I like the idea of the one room school house. Everything seems incredibly quaint, from the red of the building to the aged wood of the desks. The interior of such a school also seems inviting. Students of all ages coming together to learn, warmed by the wood stove in the middle of the room and sharing their math answers they have written on personal sized slate tablets.
So obviously everything I know about the one room schoolhouse comes from my childhood viewing of “Little House on the Prairie” and has nothing to do with how such schools actually functioned.
Romantic notions aside, we adopt se of the ideas of the “one room school house” into our homeschooling. When one is educating more than one child at home, it makes sense to bring said children together for various learning times during the day.
We begin our school day this way. Although we have a school room, we start our day at the kitchen table. We need the space to spread out and work. Besides changing locations during the day helps keep moods perky and restlessness at bay. Every morning we spend an hour or so on our Classical Conversations memory work, working together as a collaborative unit .
There are seven facets to the CC memory work (timeline, history, Latin, science, geography, math and English grammar). During the course of an hour we go over each of these areas. We do so by utilizing the following techniques:
1. Drill, drill, and drill some more. During the course of the school year, the kids memorize over 500 pieces of information. We drill this memory work a lot so they know it well by the end of the year. We also do math flash cards everyday during this time . I want to make sure their facts (multiplication, addition , and subtraction) are all really strong.
2. Copy work . The kids choose various things to copy off of our memory work board (pictured above….and just so happens to be a large piece of shower board from Lowes cut down to a manageable size). Sometimes they copy things onto their personal sized white board, other times they write it nearly in their copy work book. Sometimes this copy work is illustrated (like yesterday’s elaborate illustrations that went along with the Mexican revolution) while other days we stick to straight penmanship work.
3. Reading on particular subjects. We spend a lot of time reading about what we are learning . Sure one can learn about the Bolsheivik revolution and what year it occurred but how helpful is a year if you do not know what was actually happening during that time?
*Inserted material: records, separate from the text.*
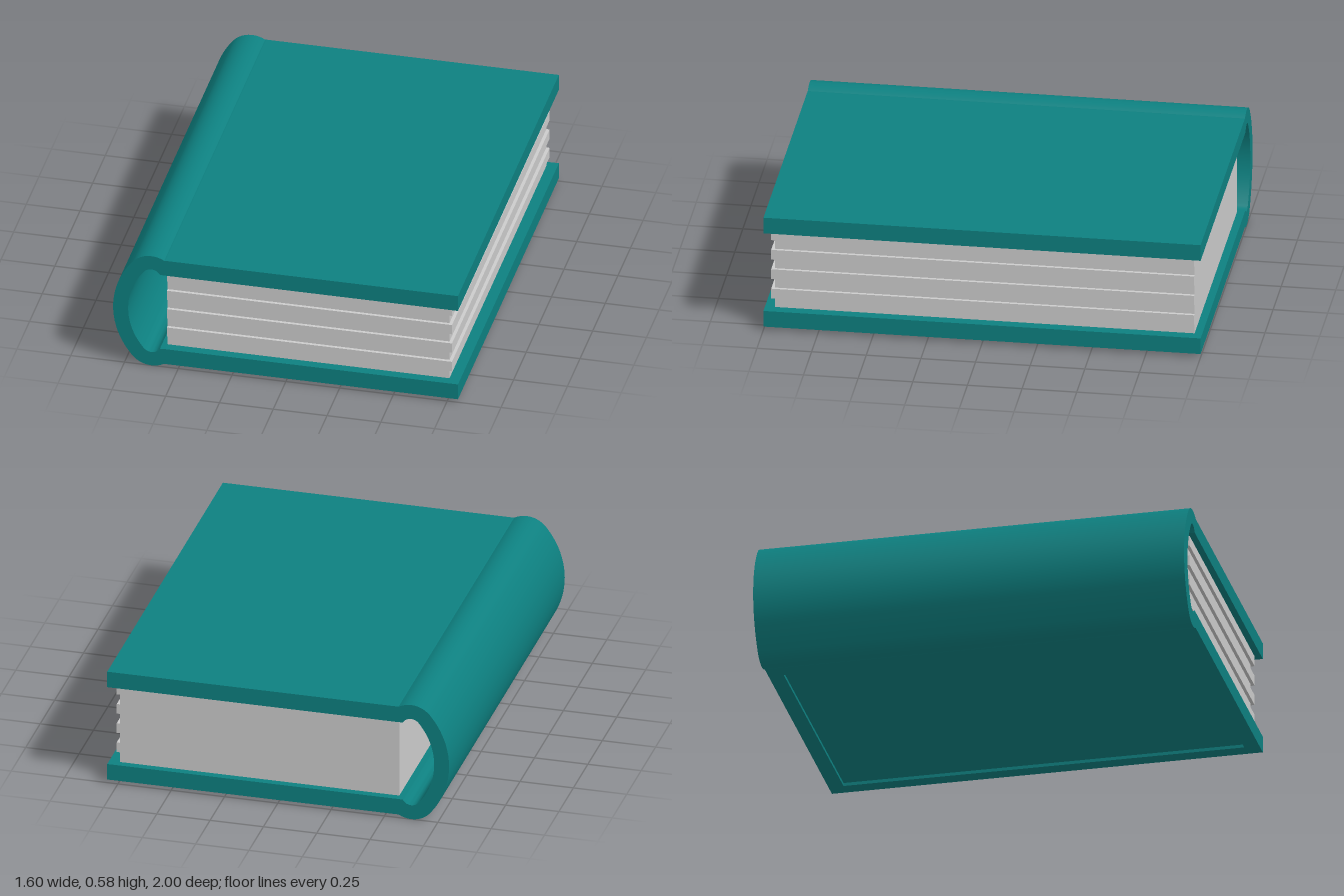
import * as THREE from 'three';
import { toCreasedNormals } from 'three/addons/utils/BufferGeometryUtils.js';

const MID = 0.288;             // height of the book's middle plane
const INNER = 0.194, OUTER = 0.272; // cover faces, measured from the middle plane
const HINGE = -0.56, FORE = 0.8, HALF = 1;

const coverMat = new THREE.MeshStandardMaterial({ color: 0x0d8080 });
const pageMat = new THREE.MeshStandardMaterial({ color: 0xcccccc });

function addMesh(parent, name, geometry, material) {
  const mesh = new THREE.Mesh(geometry, material);
  mesh.name = name;
  parent.add(mesh);
  return mesh;
}

function addBox(parent, name, material, x0, x1, y0, y1, z0, z1) {
  const mesh = addMesh(parent, name, new THREE.BoxGeometry(x1 - x0, y1 - y0, z1 - z0), material);
  mesh.position.set((x0 + x1) / 2, (y0 + y1) / 2, (z0 + z1) / 2);
  return mesh;
}

// Extrudes a plan outline (x, z) upward from height y
function addSlab(parent, name, material, shape, y, height) {
  const geometry = new THREE.ExtrudeGeometry(shape, { depth: height, bevelEnabled: false });
  geometry.rotateX(-Math.PI / 2);
  const mesh = addMesh(parent, name, geometry, material);
  mesh.position.y = y;
  return mesh;
}

// Appends points of an arc, angles in degrees
function arc(points, cx, cy, r, from, to, steps) {
  for (let i = 0; i <= steps; i++) {
    const a = THREE.MathUtils.degToRad(from + (to - from) * i / steps);
    points.push(new THREE.Vector2(cx + r * Math.cos(a), cy + r * Math.sin(a)));
  }
}

// One side of the spine: shoulder, broad back, shoulder
function spineCurve(points, offset, start) {
  const cx = -0.625, dy = 0.173;
  arc(points, cx, dy, 0.115 - offset, start, 140, 10);
  arc(points, -0.419, 0, 0.384 - offset, 141, 219, 20);
  arc(points, cx, -dy, 0.115 - offset, 220, 360 - start, 10);
}

function rectangle(x0, x1, z0, z1, Type = THREE.Shape) {
  return new Type([[x0, z0], [x1, z0], [x1, z1], [x0, z1]].map(p => new THREE.Vector2(...p)));
}

export function createModel() {
  const book = new THREE.Group();
  book.name = 'book';

  // Rounded hollow spine
  const outer = [new THREE.Vector2(HINGE, OUTER)], inner = [new THREE.Vector2(HINGE, INNER)];
  spineCurve(outer, 0, 59);
  spineCurve(inner, 0.07, 29);
  outer.push(new THREE.Vector2(HINGE, -OUTER));
  inner.push(new THREE.Vector2(HINGE, -INNER));
  const spineShape = new THREE.Shape([...outer, ...inner.reverse()]);
  const spineGeo = new THREE.ExtrudeGeometry(spineShape, { depth: 2 * HALF, bevelEnabled: false });
  const spine = addMesh(book, 'spine', toCreasedNormals(spineGeo, 0.4), coverMat);
  spine.position.set(0, MID, -HALF);

  // Front cover board
  addBox(book, 'frontCover', coverMat, HINGE, FORE, MID + INNER, MID + OUTER, -HALF, HALF);

  // Back cover board with a shallow recessed panel underneath
  const backCover = new THREE.Group();
  backCover.name = 'backCover';
  book.add(backCover);
  const recess = 0.015, inset = 0.07, bottom = MID - OUTER;
  addBox(backCover, 'backBoard', coverMat, HINGE, FORE, bottom + recess, MID - INNER, -HALF, HALF);
  const rim = rectangle(HINGE, FORE, -HALF, HALF);
  rim.holes.push(rectangle(HINGE + inset, FORE - inset, -HALF + inset, HALF - inset, THREE.Path));
  addSlab(backCover, 'backBoardRim', coverMat, rim, bottom, recess);

  // Page block, with every other bundle standing out at the front and fore edge
  const pages = new THREE.Group();
  pages.name = 'pages';
  book.add(pages);
  const x1 = 0.75, z0 = -0.965, z1 = 0.955, step = 0.015;
  addBox(pages, 'pageBlock', pageMat, HINGE, x1, MID - INNER, MID + INNER, z0, z1);
  const lip = new THREE.Shape([
    [HINGE, z1], [x1, z1], [x1, z0], [x1 + step, z0], [x1 + step, z1 + step], [HINGE, z1 + step],
  ].map(([x, z]) => new THREE.Vector2(x, -z)));
  const layer = 2 * INNER / 8;
  for (let i = 1; i < 8; i += 2) {
    addSlab(pages, 'pageBundle', pageMat, lip, MID - INNER + i * layer, layer);
  }
  return book;
}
We have a few books that carry snippets about major world history events that we read from as well as an ever changing stack of library books. My kids have become interested in topics that would appear to be dry and boring to a kid. The power of a good books and well-written word
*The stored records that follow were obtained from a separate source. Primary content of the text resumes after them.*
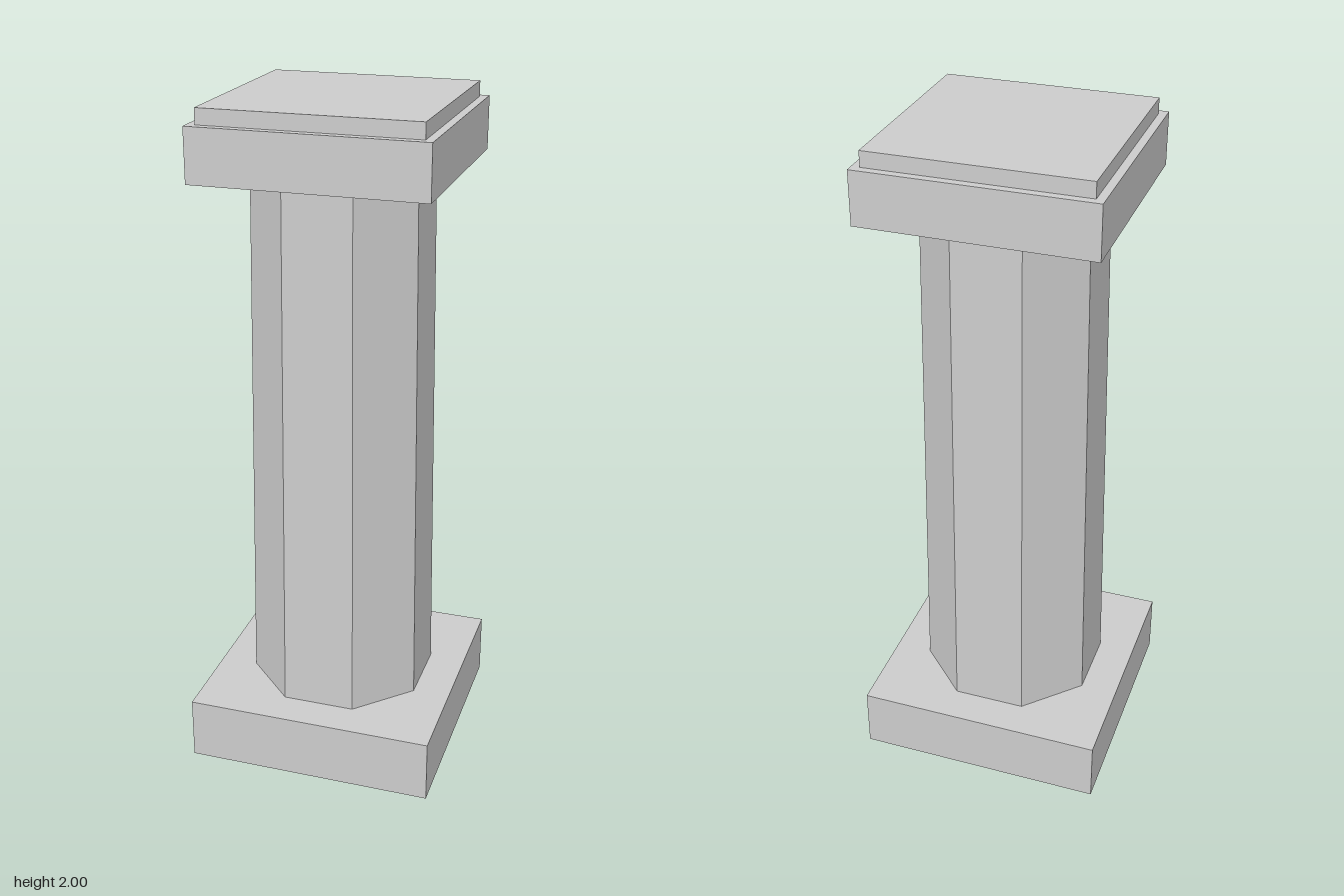
import * as THREE from 'three';

export function createModel() {
  const group = new THREE.Group();
  group.name = 'column';
  const stone = new THREE.MeshStandardMaterial({ color: 0xcccccc });
  stone.name = 'light grey stone';
  stone.flatShading = true;

  const add = (name, geometry, bottom, top) => {
    const mesh = new THREE.Mesh(geometry, stone);
    mesh.name = name;
    mesh.position.y = (bottom + top) / 2;
    group.add(mesh);
  };

  // Square slabs: name, width, bottom, top
  const slabs = [
    ['plinth', 0.747, 0, 0.19],
    ['capital', 0.67, 1.8, 1.955],
    ['topSlab', 0.622, 1.955, 2],
  ];
  for (const [name, width, bottom, top] of slabs) {
    add(name, new THREE.BoxGeometry(width, top - bottom, width), bottom, top);
  }

  // Tapered octagonal shaft with a flat side facing the front
  const corner = 1 / Math.cos(Math.PI / 8);
  const shaft = new THREE.CylinderGeometry(0.242 * corner, 0.262 * corner, 1.61, 8, 1, true);
  shaft.rotateY(Math.PI / 8);
  add('shaft', shaft, 0.19, 1.8);

  return group;
}
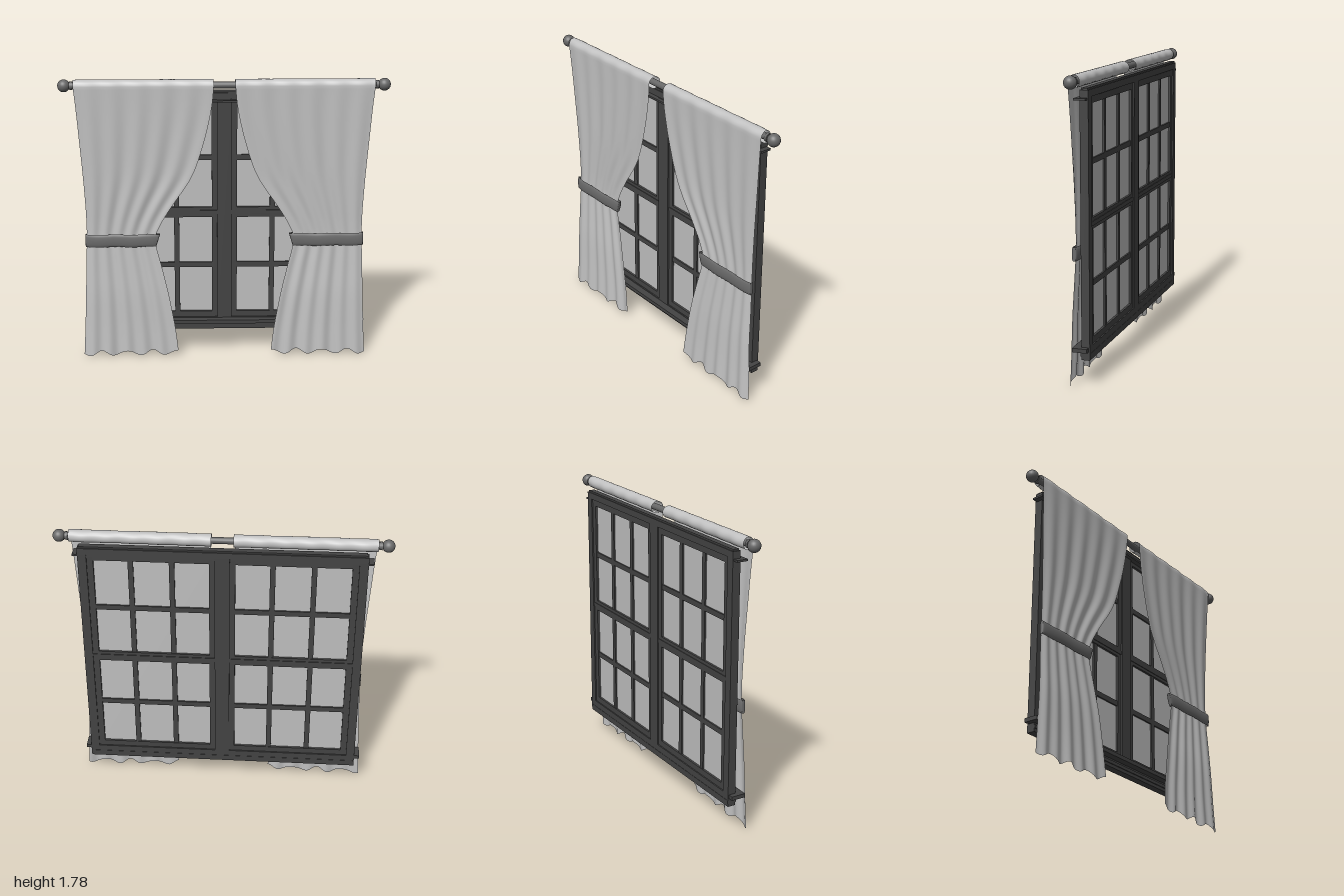
import * as THREE from 'three';

const mat = (name, color, side = THREE.FrontSide) => {
  const m = new THREE.MeshStandardMaterial({ color, side });
  m.name = name;
  return m;
};

// Grid surface: fn(u, v) -> [x, y, z]
function surface(nu, nv, fn) {
  const pos = [], idx = [];
  for (let j = 0; j <= nv; j++)
    for (let i = 0; i <= nu; i++) pos.push(...fn(i / nu, j / nv));
  for (let j = 0; j < nv; j++)
    for (let i = 0; i < nu; i++) {
      const a = j * (nu + 1) + i, b = a + nu + 1;
      idx.push(a, b, a + 1, a + 1, b, b + 1);
    }
  const g = new THREE.BufferGeometry();
  g.setAttribute('position', new THREE.Float32BufferAttribute(pos, 3));
  g.setIndex(idx);
  g.computeVertexNormals();
  return g;
}

// Curtain outline rows: y, inner x, outer x, depth
const ROWS = [
  [1.76, 0.065, 0.905, 0.042], [1.62, 0.08, 0.893, 0.038], [1.42, 0.125, 0.88, 0.033],
  [1.2, 0.2, 0.866, 0.028], [1.0, 0.33, 0.857, 0.024], [0.88, 0.4, 0.855, 0.022],
  [0.78, 0.43, 0.857, 0.023], [0.6, 0.39, 0.866, 0.032], [0.42, 0.35, 0.873, 0.042],
  [0.2, 0.313, 0.885, 0.047], [0.033, 0.295, 0.896, 0.052],
];
const spline = (k) => new THREE.SplineCurve(ROWS.map((r) => new THREE.Vector2(r[k], r[0])));
const INNER = spline(1), OUTER = spline(2), DEPTH = spline(3);
const ROD_Y = 1.76;

function curtainGeometry(s) {
  const loop = 0.25; // share of rows wrapped around the rod
  return surface(72, 64, (u, v) => {
    const fold = Math.cos(u * Math.PI * 11) + 0.35 * Math.sin(u * 17);
    if (v < loop) {
      const a = THREE.MathUtils.lerp(-1.2, -2 * Math.PI, v / loop);
      const r = 0.038 + 0.003 * fold;
      return [s * (0.065 + 0.84 * u), ROD_Y + 0.037 * Math.sin(a), r * Math.cos(a) + 0.003];
    }
    const t = (v - loop) / (1 - loop);
    const p = INNER.getPoint(t);
    const x = THREE.MathUtils.lerp(p.x, OUTER.getPoint(t).x, u);
    const hem = Math.max(0, (t - 0.85) / 0.15);
    const y = p.y + hem * (0.016 * Math.cos(u * Math.PI * 7.4) - 0.006 * (u - 0.4));
    const amp = 0.003 + 0.007 * t * t + 0.003 * Math.sin(Math.PI * Math.min(1, t * 1.8));
    return [s * x, y, DEPTH.getPoint(t).x + amp * fold * 0.8];
  });
}

// Flattened ring that gathers the curtain
function tieGeometry(s) {
  return surface(64, 10, (u, v) => {
    const a = u * Math.PI * 2, c = Math.cos(a), n = Math.sin(a);
    const bulge = Math.sqrt(Math.max(0, Math.sin(v * Math.PI)));
    const half = 0.013 + 0.009 * bulge;
    const inner = 0.425 - 0.025 * v;
    const x = THREE.MathUtils.lerp(inner, 0.864, 0.5 + 0.5 * Math.sign(c) * Math.pow(Math.abs(c), 0.6));
    const z = 0.025 + half * Math.sign(n) * Math.pow(Math.abs(n), 0.35);
    return [s * x, 0.746 + 0.082 * v + 0.002 * Math.sin(x * 30), z];
  });
}

export function createModel() {
  const model = new THREE.Group();
  const frameMat = mat('dark frame', 0x444444);
  const metalMat = mat('rod grey', 0x686868);
  const tieMat = mat('tie grey', 0x6c6c6c, THREE.DoubleSide);
  const clothMat = mat('curtain cloth', 0xc2c2c2, THREE.DoubleSide);
  const glassMat = mat('window glass', 0xc0c0c0);

  const add = (parent, name, geo, material) => {
    const m = new THREE.Mesh(geo, material);
    m.name = name;
    parent.add(m);
    return m;
  };
  // Box given by its limits
  const box = (parent, name, x0, x1, y0, y1, z0, z1, material = frameMat) =>
    add(parent, name, new THREE.BoxGeometry(x1 - x0, y1 - y0, z1 - z0), material)
      .position.set((x0 + x1) / 2, (y0 + y1) / 2, (z0 + z1) / 2);

  // Outer window frame
  const win = new THREE.Group();
  win.name = 'window';
  model.add(win);
  box(win, 'bottomRail', -0.853, 0.853, 0.17, 0.25, -0.062, -0.012);
  box(win, 'bottomStep', -0.853, 0.853, 0.19, 0.21, -0.064, -0.006);
  box(win, 'sill', -0.885, 0.885, 0.222, 0.246, -0.055, 0.034);
  box(win, 'topRail', -0.853, 0.853, 1.67, 1.71, -0.062, -0.012);
  box(win, 'topCap', -0.845, 0.845, 1.71, 1.72, -0.056, -0.018);
  box(win, 'topLedge', -0.885, 0.885, 1.655, 1.667, -0.055, 0.014);
  box(win, 'centerMullion', -0.045, 0.045, 0.25, 1.67, -0.062, -0.01);

  for (const s of [-1, 1]) {
    const sash = new THREE.Group();
    sash.name = s > 0 ? 'leftSash' : 'rightSash';
    win.add(sash);
    const part = (name, a, b, ...rest) =>
      box(sash, name, Math.min(s * a, s * b), Math.max(s * a, s * b), ...rest);
    part('jamb', 0.8, 0.853, 0.17, 1.71, -0.062, -0.012);
    part('outerStile', 0.762, 0.8, 0.25, 1.67, -0.054, -0.02);
    part('innerStile', 0.045, 0.078, 0.25, 1.67, -0.054, -0.02);
    part('lowerRail', 0.045, 0.8, 0.25, 0.288, -0.054, -0.02);
    part('upperRail', 0.045, 0.8, 1.63, 1.67, -0.054, -0.02);
    part('middleRail', 0.045, 0.8, 0.92, 0.985, -0.054, -0.02);
    part('middleBead', 0.045, 0.8, 0.94, 0.965, -0.058, -0.016);
    // Glazing bars
    for (const x of [0.282, 0.526]) part('verticalBar', x, x + 0.032, 0.27, 1.65, -0.05, -0.024);
    for (const y of [0.587, 1.287]) part('horizontalBar', 0.06, 0.78, y, y + 0.033, -0.05, -0.024);
    part('glass', 0.06, 0.78, 0.27, 1.65, -0.04, -0.034, glassMat);
  }

  // Curtain rod with ball ends
  const rod = add(model, 'rod', new THREE.CylinderGeometry(0.02, 0.02, 1.88, 20), metalMat);
  rod.rotation.z = Math.PI / 2;
  rod.position.y = ROD_Y;
  for (const s of [-1, 1]) {
    const collar = add(model, 'rodCollar', new THREE.CylinderGeometry(0.025, 0.025, 0.018, 20), metalMat);
    collar.rotation.z = Math.PI / 2;
    collar.position.set(s * 0.918, ROD_Y, 0);
    add(model, 'rodBall', new THREE.SphereGeometry(0.038, 24, 16), metalMat).position.set(s * 0.962, ROD_Y, 0);

    // Gathered curtains and their ties
    const side = s > 0 ? 'left' : 'right';
    add(model, side + 'Curtain', curtainGeometry(s), clothMat);
    add(model, side + 'CurtainTie', tieGeometry(s), tieMat);
  }
  return model;
}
4. Extension projects . We have always lived a good craft here at case de Phillips . We try to do one or two projects or crafts a week that go along with our memory work. Sometimes the project is small (transforming a balloon into a diagram of the layers of the atmosphere …like we did this morning) or large (play-doh model of the earth). Extension projects really solidify learning, in my opinion .
We manage to do all of these things by keeping all of our supplies ( white boards, markers, erasers, books, maps, and other various materials all together in a basket. When 8am hits, we can grab the basket and go.
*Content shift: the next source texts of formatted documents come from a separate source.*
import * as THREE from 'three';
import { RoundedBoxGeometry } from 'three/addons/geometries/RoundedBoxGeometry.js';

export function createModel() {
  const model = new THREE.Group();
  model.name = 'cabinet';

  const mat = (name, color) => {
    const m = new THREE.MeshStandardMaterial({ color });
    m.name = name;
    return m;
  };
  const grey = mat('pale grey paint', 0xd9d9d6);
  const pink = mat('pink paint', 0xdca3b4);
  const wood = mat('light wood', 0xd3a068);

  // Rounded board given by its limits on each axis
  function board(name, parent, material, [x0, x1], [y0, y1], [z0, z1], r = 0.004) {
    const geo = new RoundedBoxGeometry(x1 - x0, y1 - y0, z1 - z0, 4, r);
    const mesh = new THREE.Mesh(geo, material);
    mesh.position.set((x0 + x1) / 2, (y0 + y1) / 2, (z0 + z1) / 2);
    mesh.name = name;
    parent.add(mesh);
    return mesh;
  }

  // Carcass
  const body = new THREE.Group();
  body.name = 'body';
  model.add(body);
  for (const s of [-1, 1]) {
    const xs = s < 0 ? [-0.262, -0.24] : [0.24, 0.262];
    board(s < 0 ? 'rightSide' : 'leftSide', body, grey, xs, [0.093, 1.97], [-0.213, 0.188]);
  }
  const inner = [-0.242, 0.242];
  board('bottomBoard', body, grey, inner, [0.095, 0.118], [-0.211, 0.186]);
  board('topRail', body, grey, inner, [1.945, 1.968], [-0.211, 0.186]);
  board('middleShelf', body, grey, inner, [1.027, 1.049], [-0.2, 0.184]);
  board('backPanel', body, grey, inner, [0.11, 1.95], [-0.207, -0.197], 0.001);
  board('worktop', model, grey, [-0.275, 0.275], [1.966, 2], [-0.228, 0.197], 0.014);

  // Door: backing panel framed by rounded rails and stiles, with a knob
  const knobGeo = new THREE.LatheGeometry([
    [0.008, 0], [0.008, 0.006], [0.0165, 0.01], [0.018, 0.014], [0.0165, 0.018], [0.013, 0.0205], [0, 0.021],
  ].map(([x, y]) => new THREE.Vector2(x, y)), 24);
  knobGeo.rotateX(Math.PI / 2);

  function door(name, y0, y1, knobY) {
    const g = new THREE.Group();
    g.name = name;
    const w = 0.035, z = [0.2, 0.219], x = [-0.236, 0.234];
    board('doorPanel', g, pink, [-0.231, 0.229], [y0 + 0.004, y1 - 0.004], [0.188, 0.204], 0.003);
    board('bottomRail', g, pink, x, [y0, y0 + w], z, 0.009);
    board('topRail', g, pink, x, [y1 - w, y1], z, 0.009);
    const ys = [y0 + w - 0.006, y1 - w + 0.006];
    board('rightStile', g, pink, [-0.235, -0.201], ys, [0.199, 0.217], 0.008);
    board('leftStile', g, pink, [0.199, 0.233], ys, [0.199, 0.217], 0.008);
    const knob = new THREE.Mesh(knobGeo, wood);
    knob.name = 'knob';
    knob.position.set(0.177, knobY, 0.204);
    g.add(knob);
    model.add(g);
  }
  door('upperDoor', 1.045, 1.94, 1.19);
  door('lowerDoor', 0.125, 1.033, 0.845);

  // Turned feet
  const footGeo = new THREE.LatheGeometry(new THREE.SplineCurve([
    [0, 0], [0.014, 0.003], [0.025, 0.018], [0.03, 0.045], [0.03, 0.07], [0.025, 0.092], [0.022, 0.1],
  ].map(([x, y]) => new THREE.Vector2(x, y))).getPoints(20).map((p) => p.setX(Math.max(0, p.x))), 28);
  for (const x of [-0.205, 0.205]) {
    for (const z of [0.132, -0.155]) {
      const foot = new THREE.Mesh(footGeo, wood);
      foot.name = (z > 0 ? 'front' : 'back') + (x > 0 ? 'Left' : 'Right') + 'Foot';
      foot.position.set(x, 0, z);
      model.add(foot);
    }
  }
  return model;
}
As I am sure it was with the one room school house approach, there are times when this part if our morning is not so glamorous nor fun. Bad attitudes show up at the table on occasion. Someone is usually starving despite having eaten ten minutes ago (the kitchen is closed from 8am to 9:30am. Best homeschool decision I ever made.). One person gets mad if the other person answers a review question faster. White board markers are lost / dried up / wrong color.
You know, all things Laura had to deal with when teaching on the prairie.
How do you incorporate the one room school house approach into your homeschool